What do you really want from your divorce?
Have you considered this question? While that might seem like an odd question, it really isn’t all that uncommon for people to get swept up in the divorce process without ever really considering this question. In the midst of an emotional divorce people will often confuse their “position” with what it is they really want in terms of a final outcome. Their position is simply a way of asserting what it is they want as it relates to life after the divorce is over.
For example, a father may tell his attorney that he wants joint physical custody of the children. His attorney asks why he wants joint physical custody and he replies that he wants to see his children at least half the time. His attorney responds by asking the question. “What if your wife will agree to a schedule that gives you that but won’t agree to call it joint physical custody?” 1 After careful consideration, he decides that he would be happy with that outcome.
The father above really wants to have equal time to spend with his children. His first response was to assert a legal position as opposed to considering various solutions where his true interests (wants) might be accomplished.
Even if his wife was willing to allow for equal time, it is possible that if the case were litigated she would take a defensive posture against his position. In that case, the result would be an ongoing, increasingly adversarial, emotional and costly divorce that could have otherwise been avoided.
Unfortunately, that is the nature of litigation.
Collaborative divorce, on the other hand, helps couples communicate in an open, honest and respectful environment. By removing the need for legal positions, the collaborative process allows couples to figure out what it is they really want, identify common goals and then create shared solutions. Under this circumstance, there is greater likelihood of the couple achieving a settlement in everyone’s best interests.
The backbone of this process is the collaborative team. The collaborative team generally includes the respective attorneys, a child specialist, a mental health professional and the financial neutral. Of course the members who will become part of the team will be determined based on the parties’ particular needs. The collaborative team members are trained professionals who help facilitate effective communication, identify issues, address each party’s concerns and help develop fair and often creative solutions.
1. Webb, Stuart G., and Ron Ousky.

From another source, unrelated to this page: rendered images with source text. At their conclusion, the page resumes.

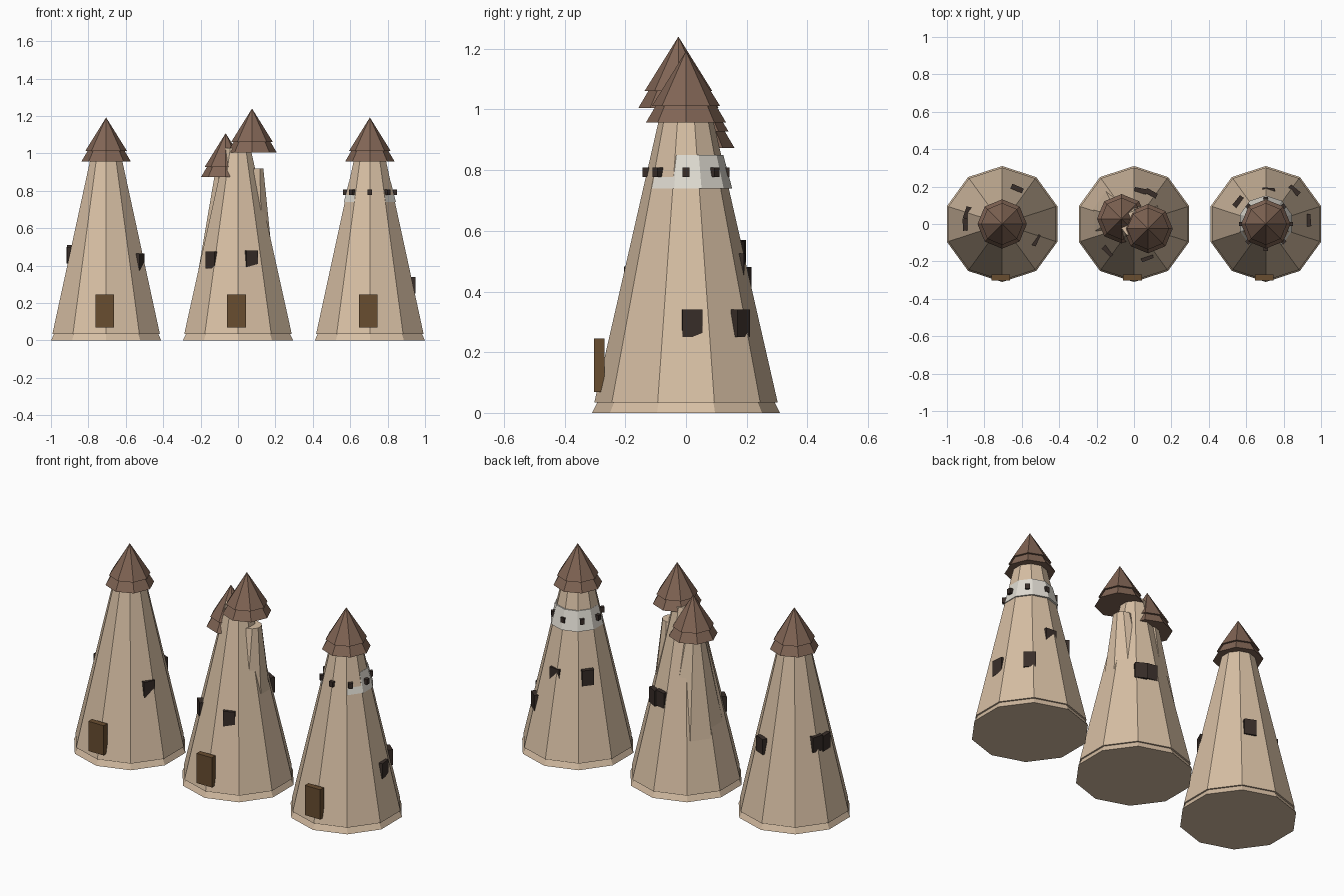
import bpy, bmesh
from math import atan2, cos, sin, pi
from mathutils import Matrix, Vector

if "Cube" in bpy.data.objects:
    bpy.data.objects.remove(bpy.data.objects["Cube"])


def mat(name, r, g, b):
    m = bpy.data.materials.new(name)
    m.diffuse_color = (r, g, b, 1)
    m.use_nodes = True
    m.node_tree.nodes["Principled BSDF"].inputs["Base Color"].default_value = m.diffuse_color
    return m


STONE = mat("stone", .68, .52, .37)
CAP = mat("cap_rock", .22, .13, .09)
DARK = mat("dark_opening", .04, .027, .022)
WOOD = mat("door_wood", .14, .075, .03)
PALE = mat("pale_band", .75, .72, .65)


def finish(name, bm, m):
    me = bpy.data.meshes.new(name)
    bm.to_mesh(me)
    bm.free()
    ob = bpy.data.objects.new(name, me)
    me.materials.append(m)
    bpy.context.collection.objects.link(ob)
    return ob


def frustum(name, bottom, r1, top, r2, sides, m):
    """Frustum (or cone when r2 = 0) between two centres; ends stay level."""
    bm = bmesh.new()
    rings = []
    for c, r in ((bottom, r1), (top, r2)):
        if r == 0:
            rings.append([bm.verts.new(c)] * sides)
            continue
        rings.append([bm.verts.new(Vector(c) + Vector((
            r * cos(pi / 2 + 2 * pi * k / sides),
            r * sin(pi / 2 + 2 * pi * k / sides), 0))) for k in range(sides)])
    lo, hi = rings
    bm.faces.new(lo[::-1])
    if r2:
        bm.faces.new(hi)
    for k in range(sides):
        j = (k + 1) % sides
        bm.faces.new((lo[k], lo[j], hi[j], hi[k]) if r2 else (lo[k], lo[j], hi[0]))
    return finish(name, bm, m)


def box(name, loc, size, turn, m):
    bm = bmesh.new()
    bmesh.ops.create_cube(bm, size=1, matrix=Matrix.Translation(loc)
                          @ Matrix.Rotation(turn, 4, 'Z') @ Matrix.Diagonal((*size, 1)))
    return finish(name, bm, m)


def cap(name, x, y, z):
    """Two-tier cap rock"""
    frustum(name + "_lower", (x, y, z), .132, (x, y, z + .08), .085, 8, CAP)
    frustum(name + "_upper", (x, y, z + .055), .112, (x, y, z + .235), 0, 8, CAP)


def tower(name, x, top_z, top_r, windows):
    frustum(name + "_plinth", (x, 0, 0), .31, (x, 0, .06), .28, 10, STONE)
    frustum(name + "_body", (x, 0, .035), .302, (x, 0, top_z), top_r, 10, STONE)
    box(name + "_door", (x - .008, -.286, .157), (.1, .034, .175), 0, WOOD)
    for i, (wx, wy, wz) in enumerate(windows):
        box(f"{name}_window_{i}", (wx, wy, wz), (.027, .066, .09),
            atan2(wy, wx - x), DARK)


# left tower
L = -.705
tower("left_tower", L, .985, .085, [
    (-.892, .06, .465), (-.902, -.003, .455), (-.525, -.085, .42), (-.625, .19, .435)])
cap("left_cap", L, 0, .957)

# middle tower with leaning side spires and two caps
tower("middle_tower", 0, 1.03, .07, [
    (-.14, -.145, .43), (.07, -.18, .437), (.035, .178, .525), (.092, .165, .52)])
frustum("left_spire", (-.02, .01, .05), .26, (-.068, .03, .91), .055, 10, STONE)
frustum("right_spire", (.01, 0, .05), .225, (.085, .01, .92), .053, 10, STONE)
cap("middle_main_cap", .075, -.025, 1.005)
cap("middle_small_cap", -.066, .028, .873)

# right tower with pale band and a ring of small dove holes
R = .705
tower("right_tower", R, .985, .085, [
    (.557, .12, .49), (.72, .18, .48), (.857, .18, .295), (.932, .02, .295)])
frustum("right_band", (R, .006, .74), .146, (R, .006, .85), .117, 10, PALE)
for k in range(8):
    a = k * pi / 4
    box(f"dove_hole_{k}", (R + .13 * cos(a), .13 * sin(a), .793),
        (.028, .024, .03), a, DARK)
cap("right_cap", R, 0, .957)
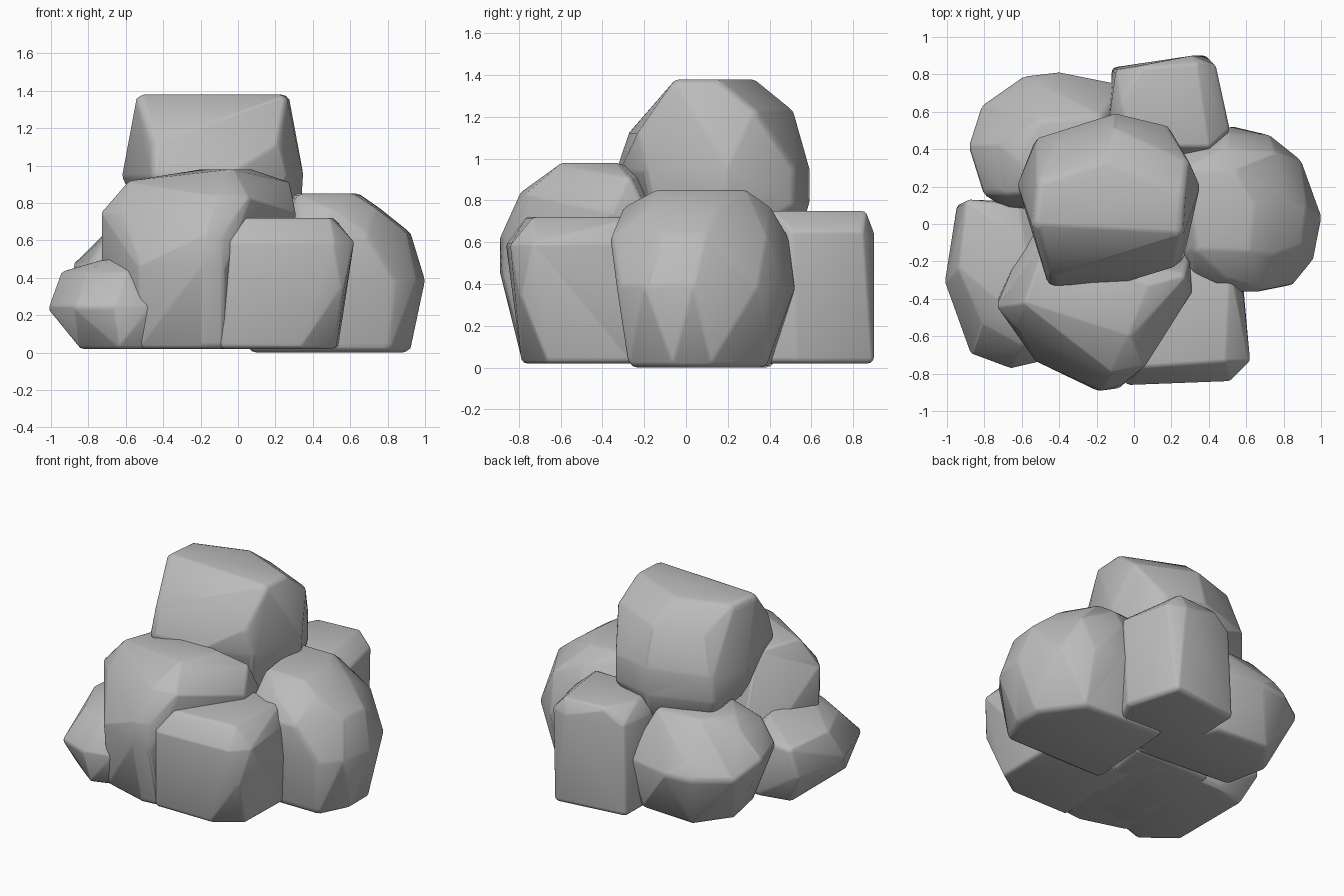
import bpy
import bmesh
from mathutils import Vector

cube = bpy.data.objects.get("Cube")
if cube:
    bpy.data.objects.remove(cube, do_unlink=True)

# One plain grey stone colour
stone = bpy.data.materials.new("grey_stone")
stone.use_nodes = True
stone.diffuse_color = (0.5, 0.5, 0.5, 1)
stone.node_tree.nodes["Principled BSDF"].inputs["Base Color"].default_value = stone.diffuse_color


def corner_ball(radius):
    """Return the points of a small sphere used to round every corner."""
    ball = bmesh.new()
    bmesh.ops.create_icosphere(ball, subdivisions=2, radius=radius)
    points = [vert.co.copy() for vert in ball.verts]
    ball.free()
    return points


def make_rock(name, rings, rounding=0.05):
    """Build a convex boulder from plan outlines at several heights, with worn edges."""
    corners = [Vector((x, y, z)) for z, outline in rings.items() for x, y in outline]
    base = min(rings)
    centre = sum(corners, Vector()) / len(corners)
    ball = corner_ball(rounding)
    bm = bmesh.new()
    for corner in corners:
        # Pull each corner inward so the rounded hull keeps its size
        inner = corner.copy()
        for axis in range(3):
            offset = centre[axis] - corner[axis]
            inner[axis] += max(-rounding, min(rounding, offset * 0.5))
        for point in ball:
            vert = bm.verts.new(inner + point)
            vert.co.z = max(vert.co.z, base)
    hull = bmesh.ops.convex_hull(bm, input=bm.verts)
    unused = {g for g in hull["geom_interior"] + hull["geom_unused"]
              if isinstance(g, bmesh.types.BMVert)}
    bmesh.ops.delete(bm, geom=list(unused), context="VERTS")
    bmesh.ops.remove_doubles(bm, verts=bm.verts, dist=0.004)
    bmesh.ops.recalc_face_normals(bm, faces=bm.faces)
    mesh = bpy.data.meshes.new(name)
    bm.to_mesh(mesh)
    bm.free()
    mesh.materials.append(stone)
    rock = bpy.data.objects.new(name, mesh)
    bpy.context.collection.objects.link(rock)
    bpy.ops.object.select_all(action="DESELECT")
    rock.select_set(True)
    bpy.context.view_layer.objects.active = rock
    bpy.ops.object.shade_smooth_by_angle(angle=0.5)


# Capstone resting on the pile
make_rock("top_rock", {
    0.6: [(-.4, -.2), (.2, -.15), (.28, .3), (-.1, .55), (-.48, .42)],
    0.74: [(.34, .2), (.2, .53), (-.1, .59), (-.54, .46)],
    0.93: [(-.62, .22), (-.47, -.33), (0, -.31), (.27, -.21), (.35, .2), (.2, .53), (-.1, .59), (-.53, .47)],
    1.15: [(-.47, -.28), (.23, -.24)],
    1.25: [(.3, .36), (-.1, .52), (-.46, .42)],
    1.38: [(-.55, -.04), (.27, -.08), (.28, .1), (-.2, .36), (-.53, .22)],
})

# Large leaning boulder at the front
make_rock("front_rock", {
    0.02: [(-.53, -.7), (-.2, -.79), (-.06, -.78), (.1, .15), (-.5, .15)],
    0.42: [(-.73, -.38), (-.54, -.74), (-.2, -.89), (-.06, -.88), (.2, -.3)],
    0.65: [(-.16, -.89), (-.06, -.87)],
    0.77: [(-.73, -.4), (-.64, -.56), (.31, -.32), (.3, -.18)],
    0.85: [(.07, -.77), (-.08, -.8)],
    0.92: [(-.6, -.38), (-.5, -.1), (.28, -.25)],
    0.98: [(0, -.62), (.1, -.3), (-.2, -.3)],
}, rounding=0.035)

# Square block beside the leaning boulder
make_rock("front_right_rock", {
    0.02: [(-.1, -.79), (.36, -.79), (.53, -.68), (.54, -.25), (-.1, -.1)],
    0.32: [(.57, -.8), (.58, -.25)],
    0.61: [(-.05, -.86), (.53, -.84), (.62, -.75), (.58, -.3), (-.05, -.2)],
    0.72: [(0, -.78), (.51, -.75), (.53, -.25), (0, -.2)],
}, rounding=0.03)

# Broad rounded boulder on the right
make_rock("right_rock", {
    0.0: [(.05, -.28), (.84, -.28), (.93, -.1), (.93, .15), (.75, .4), (.1, .43)],
    0.33: [(1, 0), (.96, -.22), (.87, -.33), (.2, -.33), (.9, .36), (.75, .48), (.48, .52), (.1, .45)],
    0.66: [(.91, -.15), (.93, .1), (.72, -.36), (.3, -.36), (.78, .4), (.45, .49)],
    0.78: [(.76, -.2), (.78, .2), (.45, -.31), (.45, .42)],
    0.85: [(.3, -.17), (.6, -.18), (.65, .15), (.48, .32), (.25, .32)],
})

# Upright block at the back
make_rock("back_rock", {
    0.02: [(-.12, .84), (.4, .9), (.5, .5), (.3, .1), (-.13, .2)],
    0.67: [(-.1, .83), (.34, .9), (.44, .86), (.51, .48), (-.13, .55)],
    0.75: [(-.08, .65), (.02, .85), (.36, .87), (.42, .4), (-.05, .4)],
}, rounding=0.03)

# Rounded boulder at the back left
make_rock("back_left_rock", {
    0.02: [(-.66, .15), (-.71, .48), (-.55, .7), (-.1, .68), (.1, .1)],
    0.35: [(-.82, .65), (-.62, .79), (-.35, .81), (-.05, .75), (-.7, .07), (-.1, .1)],
    0.5: [(-.88, .4), (-.81, .14), (-.55, .76)],
    0.64: [(-.72, .14), (-.74, .4)],
    0.7: [(-.66, .3), (-.5, .15), (-.5, .58), (-.15, .6), (-.1, .2)],
})

# Low wedge at the front left
make_rock("left_rock", {
    0.02: [(-.86, -.58), (-.86, .06), (-.6, .1), (-.1, .1), (-.2, -.6), (-.6, -.73)],
    0.22: [(-1.01, -.3), (-.88, -.7), (-.65, -.77), (-.45, -.73), (-.95, .11), (-.62, .11)],
    0.44: [(-.95, -.2), (-.91, .13), (-.6, .11), (-.83, -.55), (-.56, -.66)],
    0.52: [(-.62, -.5), (-.57, -.05), (-.45, -.5)],
}, rounding=0.035)
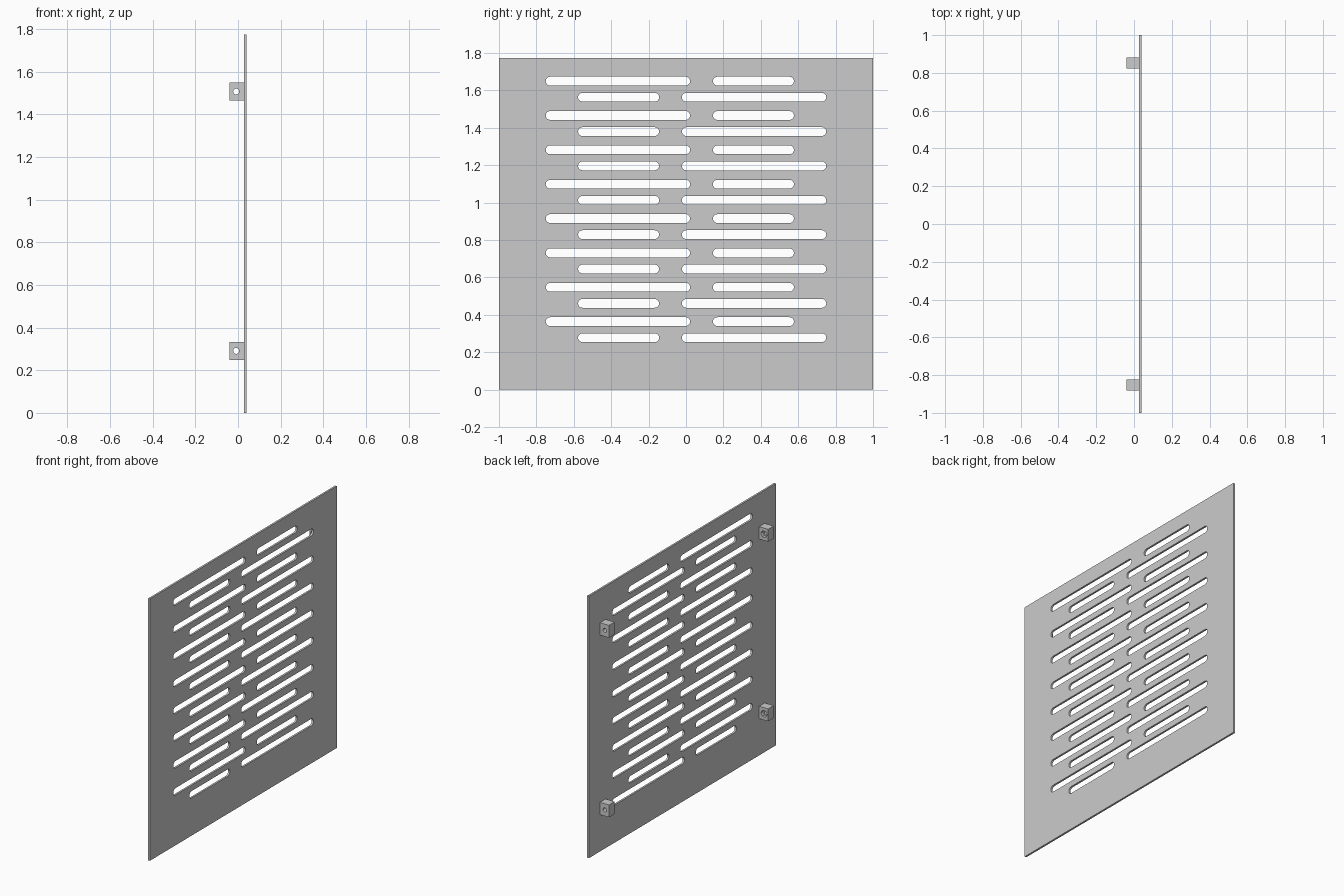
import bpy
import bmesh
from math import cos, sin, pi, radians

if "Cube" in bpy.data.objects:
    bpy.data.objects.remove(bpy.data.objects["Cube"], do_unlink=True)

GREY = (0.6, 0.6, 0.6, 1)
metal = bpy.data.materials.new("grey metal")
metal.use_nodes = True
metal.diffuse_color = GREY
metal.node_tree.nodes["Principled BSDF"].inputs["Base Color"].default_value = GREY

BACK, INNER, FRONT = -0.04, 0.027, 0.04   # block rear, plate rear, plate face
HEIGHT = 1.774


def make_object(name, bm):
    bmesh.ops.recalc_face_normals(bm, faces=bm.faces)
    mesh = bpy.data.meshes.new(name)
    bm.to_mesh(mesh)
    bm.free()
    mesh.materials.append(metal)
    obj = bpy.data.objects.new(name, mesh)
    bpy.context.collection.objects.link(obj)
    return obj


def prism(bm, outline, offset):
    """Extrude a closed outline of 3D points by an offset."""
    face = bm.faces.new([bm.verts.new(p) for p in outline])
    new = bmesh.ops.extrude_face_region(bm, geom=[face])["geom"]
    bmesh.ops.translate(bm, vec=offset,
                        verts=[v for v in new if isinstance(v, bmesh.types.BMVert)])


def box(bm, x0, x1, y0, y1, z0, z1):
    prism(bm, [(x0, y0, z0), (x1, y0, z0), (x1, y1, z0), (x0, y1, z0)], (0, 0, z1 - z0))


def cut(obj, cutter):
    cutter.hide_render = True
    mod = obj.modifiers.new("cut", "BOOLEAN")
    mod.operation = "DIFFERENCE"
    mod.solver = "EXACT"
    mod.object = cutter
    bpy.ops.object.select_all(action="DESELECT")
    bpy.context.view_layer.objects.active = obj
    obj.select_set(True)
    bpy.ops.object.modifier_apply(modifier=mod.name)
    bpy.data.objects.remove(cutter, do_unlink=True)
    bpy.ops.object.shade_smooth_by_angle(angle=radians(35))


def slot(bm, y0, y1, z, r=0.0235, steps=10):
    """Round-ended slot cutter running along y."""
    ends = [(y1 - r, -pi / 2), (y0 + r, pi / 2)]
    outline = [(INNER - 0.02, y + r * cos(a + pi * i / steps), z + r * sin(a + pi * i / steps))
               for y, a in ends for i in range(steps + 1)]
    prism(bm, outline, (FRONT - INNER + 0.04, 0, 0))


# Slotted panel: alternating rows, each mirrored from the one above
bm = bmesh.new()
box(bm, INNER, FRONT, -1, 1, 0, HEIGHT)
panel = make_object("panel", bm)

bm = bmesh.new()
for row in range(8):
    for side, base in ((1, 0.364), (-1, 0.278)):
        z = base + row * 0.1837
        for a, b in ((-0.75, 0.022), (0.144, 0.577)):
            y0, y1 = sorted((a * side, b * side))
            slot(bm, y0, y1, z)
cut(panel, make_object("slot_cutter", bm))


def rod(bm, r, sides, x, z, y0, y1):
    """Round or hexagonal cutter running along y."""
    prism(bm, [(x + r * cos(2 * pi * i / sides), y0, z + r * sin(2 * pi * i / sides))
               for i in range(sides)], (0, y1 - y0, 0))


# Four mounting blocks with a through hole and a nut pocket on the inner side
for side, side_name in ((1, "back"), (-1, "front")):
    for z, level in ((0.291, "lower"), (1.507, "upper")):
        name = f"{level}_{side_name}_mounting_block"
        bm = bmesh.new()
        y0, y1 = sorted((0.822 * side, 0.881 * side))
        box(bm, BACK, INNER, y0, y1, z - 0.042, z + 0.042)
        block = make_object(name, bm)
        for radius, sides, inner, outer in ((0.014, 24, 0.78, 0.92), (0.024, 6, 0.80, 0.845)):
            bm = bmesh.new()
            a, b = sorted((inner * side, outer * side))
            rod(bm, radius, sides, -0.0085, z, a, b)
            cut(block, make_object("hole_cutter", bm))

The Collaborative Way to Divorce: The Revolutionary Method That Results in Less Stress, Lower Costs, and Happier Kids, without Going to Court. New York: Hudson Street, 2006.
Considering Divorce? Do You Have Questions?
Contact our office at 973-425-9001 or submit a contact form to schedule a consultation to determine whether this approach is appropriate for you or whether another alternative dispute resolution method is better suited to your particular needs and circumstances. Patricia E. Carney.Esq. can provide you with the information necessary for you to make an informed decision about what is best for you and your family.